Amnesty Stands By Pegasus Project Findings, Rejects “False Rumours”
Amnesty International said today it “categorically stands by Pegasus Project findings” and rejected “false rumours pushed on social media”.
The clarification came as reports and social media posts suggested the human rights body had denied saying that a leaked list of phone numbers was linked to the Israeli NSO Group’s Pegasus spyware.
Amnesty said it was putting out the statement “in response to false allegations on social media and inaccurate media stories” linked to the Pegasus Project.
“Amnesty International categorically stands by the findings of the Pegasus Project, and that the data is irrefutably linked to potential targets of NSO Group’s Pegasus spyware. The false rumours being pushed on social media are intended to distract from the widespread unlawful targeting of journalists, activists and others that the Pegasus Project has revealed,” the statement said.

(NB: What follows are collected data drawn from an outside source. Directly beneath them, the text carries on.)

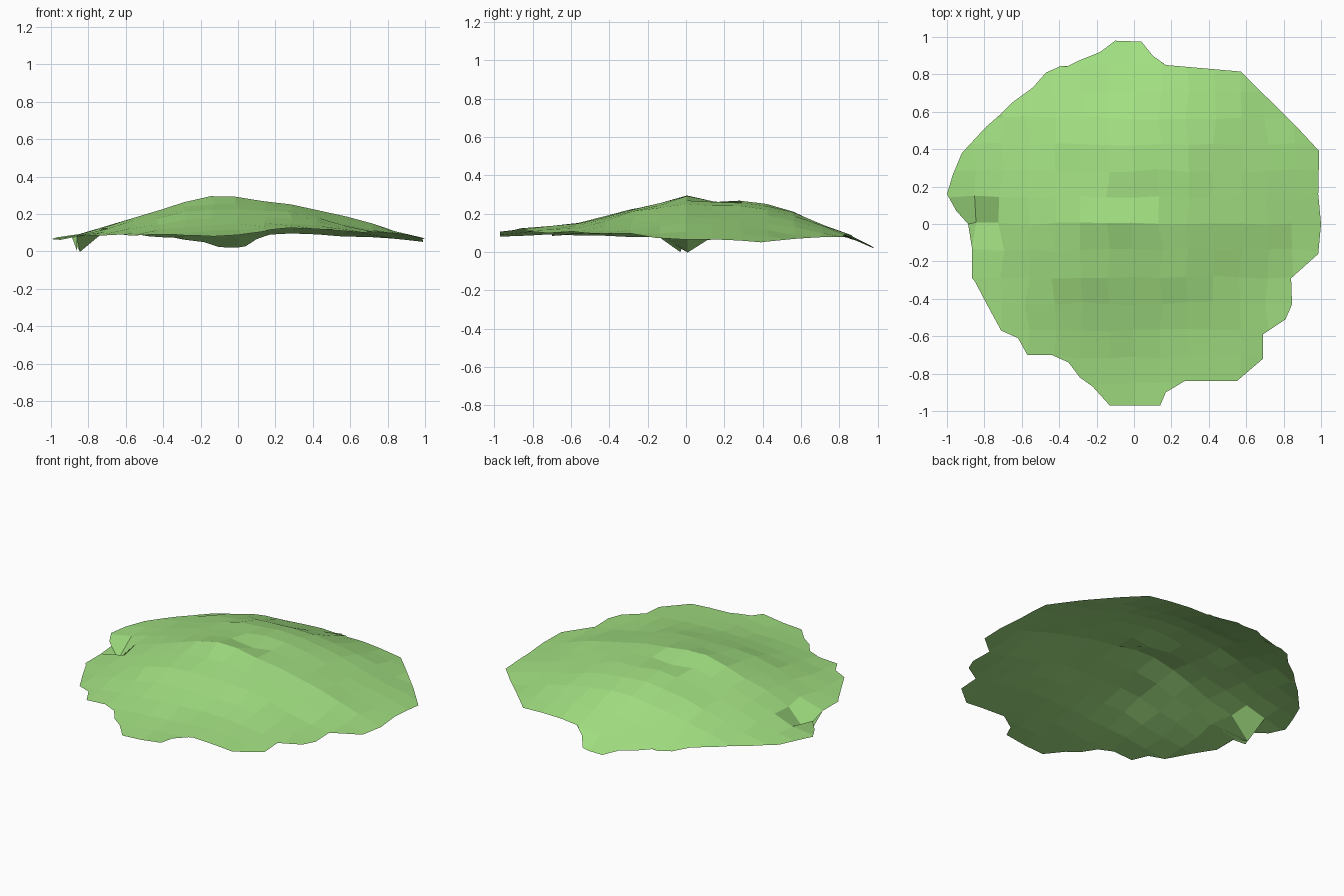
import bpy, bmesh, random
from mathutils import Vector

random.seed(4)
STEP = 0.142

# ragged outline seen from above
outline = [(-.13, -.97), (.14, -.97), (.17, -.9), (.27, -.84), (.55, -.84), (.69, -.72),
           (.69, -.59), (.81, -.51), (.845, -.43), (.84, -.29), (.985, -.16), (1, 0),
           (.985, .16), (.99, .39), (.86, .53), (.57, .815), (.4, .83), (.17, .85),
           (.1, .9), (.04, .975), (-.1, .98), (-.18, .92), (-.24, .845), (-.39, .845),
           (-.47, .81), (-.54, .73), (-.65, .65), (-.71, .59), (-.79, .52), (-.92, .38),
           (-.97, .26), (-1, .16), (-.95, .07), (-.86, -.03), (-.86, -.29), (-.77, -.46),
           (-.71, -.57), (-.62, -.61), (-.57, -.7), (-.44, -.7), (-.35, -.74),
           (-.29, -.82), (-.22, -.87)]

# coarse heights, rows from front to back
heights = [
    (.07, .07, .07, .07, .085, .12, .11, .08, .06),
    (.07, .075, .08, .095, .11, .13, .12, .09, .07),
    (.07, .085, .115, .15, .165, .165, .14, .105, .08),
    (.05, .10, .17, .225, .235, .225, .17, .11, .075),
    (.04, .115, .20, .27, .29, .255, .21, .135, .065),
    (.07, .115, .185, .245, .265, .25, .19, .12, .06),
    (.06, .095, .16, .22, .245, .225, .16, .09, .04),
    (.05, .065, .09, .115, .125, .125, .10, .06, .03),
    (.03, .04, .04, .02, .01, .05, .055, .04, .03)]

# local dips and crests
tweaks = {(-.86, -.03): 0, (-1, .16): .065, (.92, .46): .02,
          (-.142, 0): .295, (0, .142): .25, (0, .284): .272, (.284, 0): .255}


def height(x, y):
    for (tx, ty), z in tweaks.items():
        if abs(x - tx) + abs(y - ty) < .04:
            return z
    u, v = (x + 1) * 4, (y + 1) * 4
    i, j = min(max(int(u), 0), 7), min(max(int(v), 0), 7)
    u, v = u - i, v - j
    near = heights[j][i] * (1 - u) + heights[j][i + 1] * u
    far = heights[j + 1][i] * (1 - u) + heights[j + 1][i + 1] * u
    return near * (1 - v) + far * v


# flat sheet, cut into a grid of facets
bm = bmesh.new()
bm.faces.new([bm.verts.new((x, y, 0)) for x, y in outline])
bmesh.ops.triangulate(bm, faces=bm.faces[:])
bmesh.ops.dissolve_limit(bm, angle_limit=.01, verts=[], edges=bm.edges[:])
for axis in (Vector((1, 0, 0)), Vector((0, 1, 0))):
    for k in range(-6, 7):
        bmesh.ops.bisect_plane(bm, geom=bm.verts[:] + bm.edges[:] + bm.faces[:],
                               plane_co=axis * k * STEP, plane_no=axis, dist=.002)

# raise the mound and roughen the facets
for v in bm.verts:
    v.co.z = height(v.co.x, v.co.y)
    if not v.is_boundary:
        v.co += Vector((random.uniform(-.015, .015), random.uniform(-.01, .01),
                        random.uniform(-.004, .004)))
for f in bm.faces:
    f.normal_update()
    if f.normal.z < 0:
        f.normal_flip()

mesh = bpy.data.meshes.new("grass_mound")
bm.to_mesh(mesh)
bm.free()
mound = bpy.data.objects.new("grass_mound", mesh)
bpy.context.collection.objects.link(mound)
grass = bpy.data.materials.new("grass_green")
grass.diffuse_color = (.36, .74, .22, 1)
mesh.materials.append(grass)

Earlier, an Israeli media report had quoted Amnesty as saying that the list was of numbers of interest to NSO customers, or “the kind of people NSO clients might like to spy on”.
“Amnesty and the investigative journalists and media outlets they work with have made clear from the outset in very clear language that this is a list of numbers marked as numbers of interest to NSO customers, meaning they are the kind of people NSO clients might like to spy on,” a statement cited in the report had said.
“The list contains the kind of people NSO’s clients would ordinarily be interested in spying on, but the list isn’t specifically a list of people who were spied on — though a very small subset of people on the list were indeed spied on,” the report quoted Amnesty as saying.
The statement was widely shared on social media, and reported on by other media houses, with supporters of the ruling BJP using it to discredit reports by The Wire, Washington Post and other media organisations that are part of the “Pegasus Project”.
Over the past few days, these reports have revealed, citing a leaked NSO database, that the numbers of Congress leader Rahul Gandhi and other opposition politicians, poll strategist Prashant Kishor, two union ministers, Trinamool Congress leader Abhishek Banerjee and some 40 journalists were selected as potential targets of snooping. There are 300 numbers in India but no evidence that all numbers were hacked.
The government has denied any role in snooping. There is no substance to the reports of spying, said new IT Minister Ashwini Vaishnaw in parliament on Monday, hours before he was revealed to be one of the potential targets.
Yesterday, NSO — which claims it supplies its software only to “vetted” governments for control of terrorism and crime — reiterated that the list is “not a list of targets or potential targets of Pegasus. The numbers in the list are not related to NSO group. Any claim that a name in the list is necessarily related to a Pegasus target or Pegasus potential target is erroneous and false”.